After all, their relationship goes back to the 1980s, during the Iranian-Iraqi war, when the Syrian regime allied with the Iranian one. This relationship almost ended in the late 1990s, then-Syrian leader Hafez al-Assad sought to rebuild a relationship with Iraq, Turkey, and Israel, which very nearly became an official agreement at the UN. Unfortunately, Israel obstructed signing the deal, stating that Assad’s health was declining and it was afraid of Syria’s future after him.
After Bashar al-Assad took power, the Syrian-Iranian relationship deepened in secret. This was confirmed when Israel withdrew from South Lebanon, a move that was conditional on the withdrawal of Syrian troops from Lebanon, but Syria did not move from the country where the Iranian-backed Hezbollah had control. Iran and Syria actually deepened their presence in Lebanon.
Abdulrahman al-Rashed, the former General Manager of Al Arabiya News Channel, wrote: “They executed a wave of assassinations and the two regimes almost completely dominated the country.
There was no longer any doubt that there is a special relationship between Damascus and Tehran after the two allies’ cooperation in adopting the Iraqi resistance and supporting terror groups in Iraq, including al-Qaeda, Al-Zaraqawi and ISIS later became clear. Later on, the term “the rise of the Shiite crescent” emerged.”
The attempts to get Iran out of Syria are failing because the two rogue regimes have a strong relationship, so how should the international community work to remove Iran from Syria?
Well, the US has already begun a two-pronged assault. Iran’s removal from Syria is one of the conditions for removing sanctions on Iran that are currently crippling the country and one of the conditions for allowing the Assad Regime to stay in power and not be taken out by the US-backed forces. This could work. Add to that Israel’s attacks on Iran’s forces in Syria and soon you see that they will have little choice.
However, Rashed cautions: “Theoretically, the Iranian forces’, Hezbollah’s and others forces’ exit seems like the expected result but who will believe Iran is willing to cooperate and withdraw after all the massive human and financial losses it endured in Syria’s war? Its withdrawal will be considered a free defeat and will weaken the Tehran government’s negotiating capability with Israel and the US.”
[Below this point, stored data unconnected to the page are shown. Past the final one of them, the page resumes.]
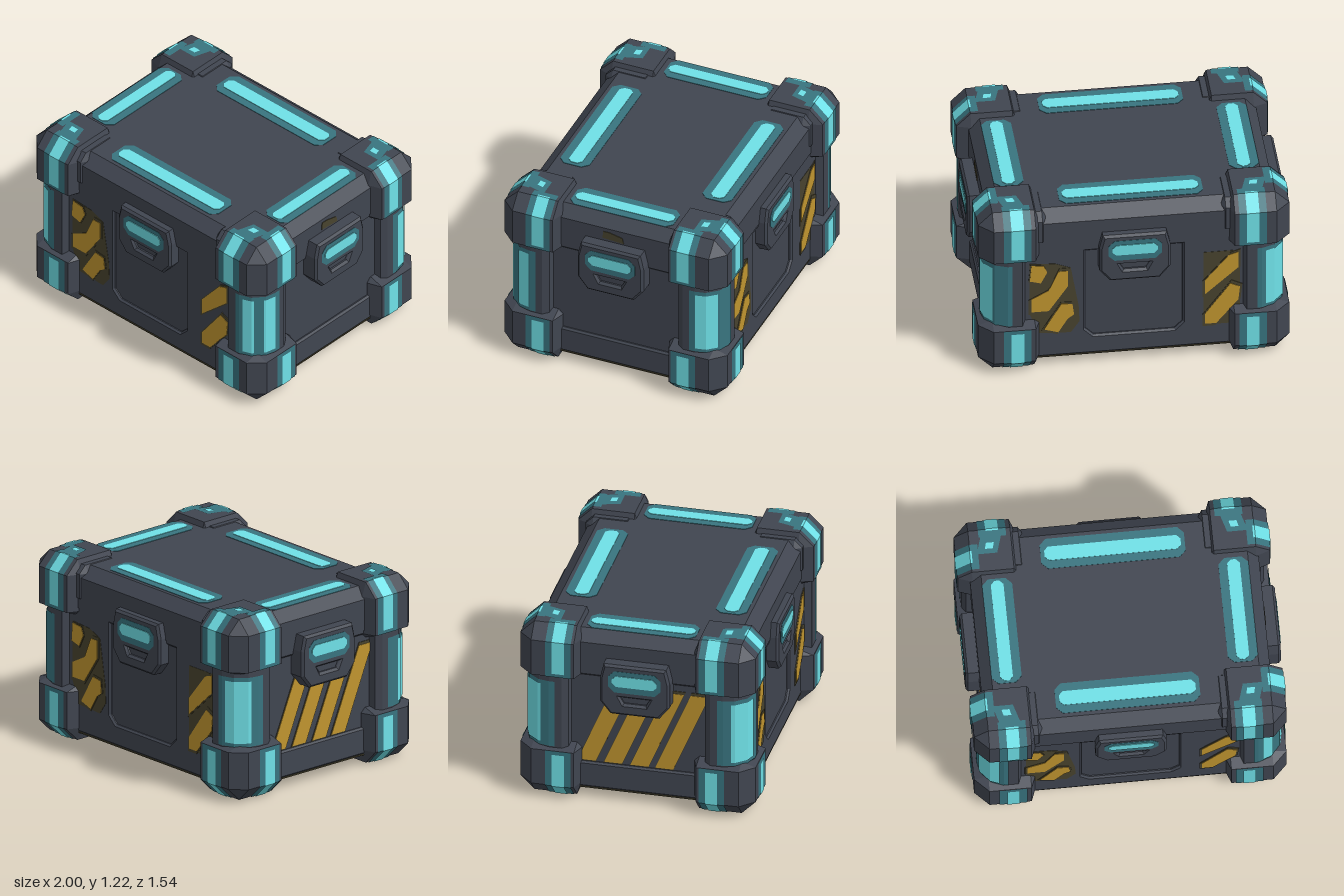
import * as THREE from 'three';
import { ConvexGeometry } from 'three/addons/geometries/ConvexGeometry.js';

const paint = (name, color, side = THREE.FrontSide) => {
  const m = new THREE.MeshStandardMaterial({ color, side });
  m.name = name;
  return m;
};
const MID = 0.6; // mid height of the crate

export function createModel() {
  const slate = paint('slate', 0x404550);
  const glow = paint('bright cyan', 0x76eef5, THREE.DoubleSide);
  const teal = paint('dark teal', 0x38747f, THREE.DoubleSide);
  const amber = paint('amber', 0xc0952f);
  const olive = paint('olive', 0x48432e);
  const crate = new THREE.Group();
  crate.name = 'crate';

  const add = (parent, name, geometry, material, x = 0, y = 0, z = 0) => {
    const mesh = new THREE.Mesh(geometry, material);
    mesh.name = name;
    mesh.position.set(x, y, z);
    parent.add(mesh);
    return mesh;
  };

  // Box with cut edges; low and high give the cut on each axis end
  const chamfered = (min, max, low, high, sign = [1, 1, 1]) => {
    const pts = [];
    for (let face = 0; face < 3; face++)
      for (let k = 0; k < 8; k++) {
        const p = [0, 1, 2].map((a) => {
          const top = (k >> a) & 1;
          const inset = a === face ? 0 : top ? -high[a] : low[a];
          return sign[a] * ((top ? max[a] : min[a]) + inset);
        });
        pts.push(new THREE.Vector3(...p));
      }
    return new ConvexGeometry(pts);
  };

  // Flat band along a path, widened in one axis direction
  const ribbon = (path, axis, width, sign) => {
    const pos = [], index = [];
    path.forEach((p, i) => {
      for (const s of [-0.5, 0.5])
        pos.push(...p.map((v, a) => sign[a] * (v + (a === axis ? s * width : 0))));
      if (i) index.push(2 * i - 2, 2 * i - 1, 2 * i, 2 * i - 1, 2 * i + 1, 2 * i);
    });
    const g = new THREE.BufferGeometry();
    g.setAttribute('position', new THREE.Float32BufferAttribute(pos, 3));
    g.setIndex(index);
    const flat = g.toNonIndexed();
    flat.computeVertexNormals();
    return flat;
  };

  const outline = (pts) => new THREE.Shape(pts.map(([x, y]) => new THREE.Vector2(x, y)));
  const plate = (pts, depth, bevel = 0, hole = null) => {
    const shape = outline(pts);
    if (hole) shape.holes.push(outline(hole));
    return new THREE.ExtrudeGeometry(shape, {
      depth, bevelEnabled: bevel > 0, bevelSize: bevel, bevelThickness: bevel, bevelSegments: 1,
    });
  };
  const rect = (x0, y0, x1, y1) => [[x0, y0], [x1, y0], [x1, y1], [x0, y1]];
  // Rectangle with cut corners, centred
  const pad = (w, h, c, depth) => {
    const x = w / 2, y = h / 2;
    return plate([[-x + c, -y], [x - c, -y], [x, -y + c], [x, y - c],
      [x - c, y], [-x + c, y], [-x, y - c], [-x, -y + c]], depth);
  };
  // Outline grown about its centre
  const grown = (pts, k) => {
    const c = [0, 1].map((a) => pts.reduce((sum, p) => sum + p[a], 0) / pts.length);
    return pts.map((p) => p.map((v, a) => c[a] + (v - c[a]) * k));
  };

  // Body and lid
  add(crate, 'body', chamfered([-0.885, 0.06, -0.665], [0.885, 1.1, 0.665],
    [0.02, 0.02, 0.02], [0.04, 0.03, 0.04]), slate);
  add(crate, 'lid', chamfered([-0.91, 0.86, -0.69], [0.91, 1.165, 0.69],
    [0.07, 0.03, 0.08], [0.07, 0.07, 0.08]), slate);
  add(crate, 'undersideRim', new THREE.BoxGeometry(1.8, 0.008, 1.36), olive, 0, 0.06, 0);
  add(crate, 'underside', new THREE.BoxGeometry(1.74, 0.008, 1.3), amber, 0, 0.057, 0);

  // Light strips on the lid
  for (const s of [-1, 1]) {
    const lights = [['lidLongLight', 0.91, 0.2, 0.86, 0.092, 0, 0.485 * s, 0],
      ['lidShortLight', 0.7, 0.19, 0.67, 0.08, 0.745 * s, 0, Math.PI / 2]];
    for (const [name, w, h, w2, h2, x, z, turn] of lights) {
      const strip = new THREE.Group();
      strip.name = name;
      strip.position.set(x, 1.162, z);
      strip.rotation.set(-Math.PI / 2, 0, turn);
      add(strip, name + 'Edge', pad(w, h, 0.04, 0.006), teal);
      add(strip, name + 'Core', pad(w2, h2, 0.025, 0.009), glow);
      crate.add(strip);
    }
  }

  // Corner blocks with bands that wrap over the chamfer, and onto the cap at the top
  const band = (outer, tip, e, cap) => [[0.265 + tip * 0.6, outer + e], [0.51 + 0.41 * e, outer + e],
    [0.6 + e, outer - 0.09 + 0.41 * e], [0.6 + e, outer - 0.14 + tip]].slice(0, cap ? 4 : 3);
  const bands = [['cornerLightEdge', teal, 0.004, 0.175, 0.165, 0], ['cornerLightCore', glow, 0.008, 0.08, 0.08, 0.04]];
  for (const sx of [-1, 1])
    for (const sz of [-1, 1]) {
      for (const sy of [-1, 1]) {
        const sign = [sx, sy, sz];
        const corner = new THREE.Group();
        corner.name = 'corner';
        corner.position.y = MID;
        crate.add(corner);
        add(corner, 'cornerBlock', chamfered([0.595, 0.235, 0.365], [0.985, 0.6, 0.76],
          [0.035, 0.03, 0.03], [0.09, 0.09, 0.09], sign), slate);
        for (const [name, mat, e, wf, ws, tip] of bands) {
          add(corner, name, ribbon(band(0.76, tip, e, sy > 0).map(([y, z]) => [0.745, y, z]), 0, wf, sign), mat);
          add(corner, name, ribbon(band(0.985, tip, e, sy > 0).map(([y, x]) => [x, y, 0.495]), 2, ws, sign), mat);
        }
        if (sy > 0) {
          add(corner, 'cornerCollar', chamfered([0.55, 0.33, 0.4], [0.9, 0.57, 0.7],
            [0.03, 0.03, 0.03], [0.05, 0.05, 0.05], sign), slate);
          add(corner, 'capPatch', ribbon([[0.755, 0.604, 0.625], [0.79, 0.604, 0.51]], 0, 0.13, sign), teal);
          add(corner, 'capDot', ribbon([[0.765, 0.608, 0.58], [0.775, 0.608, 0.54]], 0, 0.05, sign), glow);
        }
      }

      // Upright post with a lit rounded corner
      const sign = [sx, 1, sz];
      const section = [[0.68, 0.4], [0.93, 0.44], [0.955, 0.48], [0.955, 0.56], [0.94, 0.63],
        [0.88, 0.7], [0.8, 0.73], [0.71, 0.73], [0.68, 0.66]];
      add(crate, 'post', new ConvexGeometry(section.flatMap(([x, z]) =>
        [0.25, 0.95].map((y) => new THREE.Vector3(sx * x, y, sz * z)))), slate);
      const curve = (pts, e) => pts.map(([x, z]) => [x + e * 0.8, 0.585, z + e * 0.8]);
      add(crate, 'postLightEdge', ribbon(curve([[0.955, 0.52], [0.955, 0.56], [0.94, 0.63],
        [0.88, 0.7], [0.8, 0.73], [0.77, 0.73]], 0.005), 1, 0.46, sign), teal);
      const sideRun = [[0.955, 0.56], [0.94, 0.63], [0.931, 0.64]];
      const frontRun = [[0.89, 0.688], [0.88, 0.7], [0.822, 0.722]];
      const wideRun = [[0.945, 0.608], [0.94, 0.63], [0.88, 0.7], [0.822, 0.722]];
      const cornerRun = [[0.955, 0.56], [0.94, 0.63], [0.89, 0.688]];
      const runs = sx < 0 ? [wideRun] : sz < 0 ? [cornerRun] : [sideRun, frontRun];
      for (const run of runs)
        add(crate, 'postLightCore', ribbon(curve(run, 0.01), 1, 0.41, sign), glow);
    }

  // Painted hazard stripes of the long sides
  const stripes = [
    [[-0.66, 0.66], [-0.59, 0.64], [-0.55, 0.72], [-0.57, 0.77], [-0.65, 0.78]],
    [[-0.65, 0.42], [-0.54, 0.42], [-0.42, 0.6], [-0.42, 0.72], [-0.48, 0.72], [-0.54, 0.58], [-0.65, 0.52]],
    [[-0.57, 0.28], [-0.48, 0.25], [-0.42, 0.35], [-0.38, 0.38], [-0.39, 0.46], [-0.46, 0.47]],
    [[0.45, 0.46], [0.66, 0.65], [0.66, 0.77], [0.6, 0.75], [0.45, 0.57]],
    [[0.45, 0.23], [0.52, 0.23], [0.66, 0.4], [0.67, 0.5], [0.61, 0.53], [0.45, 0.31]],
  ];

  // Side faces: raised frame, handle and stripes, built facing +z and turned
  const sides = [['front', 0, 0.69, 0.747], ['back', Math.PI, 0.69, 0.747],
    ['leftSide', Math.PI / 2, 0.91, 0.998], ['rightSide', -Math.PI / 2, 0.91, 0.998]];
  for (const [name, turn, skin, reach] of sides) {
    const side = new THREE.Group();
    side.name = name;
    side.rotation.y = turn;
    crate.add(side);
    const long = skin < 0.8;
    const half = long ? 0.78 : 0.56, hx = long ? 0.32 : 0.47, y0 = long ? 0.19 : 0.23;
    const hole = [[-hx + 0.06, y0], [hx - 0.06, y0], [hx, y0 + 0.06], [hx, 0.87], [-hx, 0.87], [-hx, y0 + 0.06]];
    add(side, 'frame', plate(rect(-half, 0.075, half, 0.89), 0.02, 0.012, hole), slate, 0, 0, skin - 0.037);

    // Handle with a grip opening and a lit pad
    add(side, 'handlePlate', plate([[-0.15, 0.665], [0.15, 0.665], [0.21, 0.74], [0.21, 0.9], [0.19, 0.985],
      [-0.19, 0.985], [-0.21, 0.9], [-0.21, 0.74]], 0.1, 0.015,
    [[-0.08, 0.715], [0.08, 0.715], [0.115, 0.785], [-0.115, 0.785]]), slate, 0, 0, reach - 0.119);
    add(side, 'handleLatch', plate([[-0.07, 0.7], [0.07, 0.7], [0.1, 0.8], [-0.1, 0.8]], 0.08),
      slate, 0, 0, reach - 0.11);
    add(side, 'handleLightEdge', pad(0.34, 0.15, 0.04, 0.007), teal, 0, 0.885, reach - 0.009);
    add(side, 'handleLightCore', pad(0.29, 0.075, 0.025, 0.009), glow, 0, 0.89, reach - 0.007);

    if (long) {
      add(side, 'stripePanel', plate([[-0.66, 0.4], [-0.6, 0.25], [-0.4, 0.24], [-0.345, 0.32],
        [-0.35, 0.44], [-0.4, 0.74], [-0.5, 0.78], [-0.66, 0.79]], 0.004), olive, 0, 0, skin - 0.007);
      if (name === 'back')
        add(side, 'stripePanel', plate(rect(0.44, 0.22, 0.67, 0.78), 0.004), olive, 0, 0, skin - 0.007);
      for (const s of stripes) {
        add(side, 'stripeEdge', plate(grown(s, 1.14), 0.007), olive, 0, 0, skin - 0.007);
        add(side, 'hazardStripe', plate(s, 0.009), amber, 0, 0, skin - 0.006);
      }
    } else if (name === 'rightSide') {
      for (const b of [-0.39, -0.22, -0.05, 0.11]) {
        const s = [[b, 0.25], [b + 0.115, 0.25], [b + 0.345, 0.79], [b + 0.23, 0.79]];
        add(side, 'stripeEdge', plate(grown(s, 1.07), 0.004), olive, 0, 0, 0.885);
        add(side, 'hazardStripe', plate(s, 0.007), amber, 0, 0, 0.885);
      }
    } else {
      add(side, 'lidSmudge', plate([[-0.085, 1.02], [0.06, 1.01], [0.05, 1.05], [-0.04, 1.07], [-0.08, 1.07]], 0.004),
        olive, 0, 0, skin);
    }
  }
  return crate;
}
Well, it shouldn’t be surprising that the Iranian Regime is willing to sacrifice thousands more fighters and millions more dollars to stay in Syria, but that doesn’t mean that they shouldn’t be evicted. They should have been removed years ago, so the sooner the Iranian Regime leaves, the better it will be.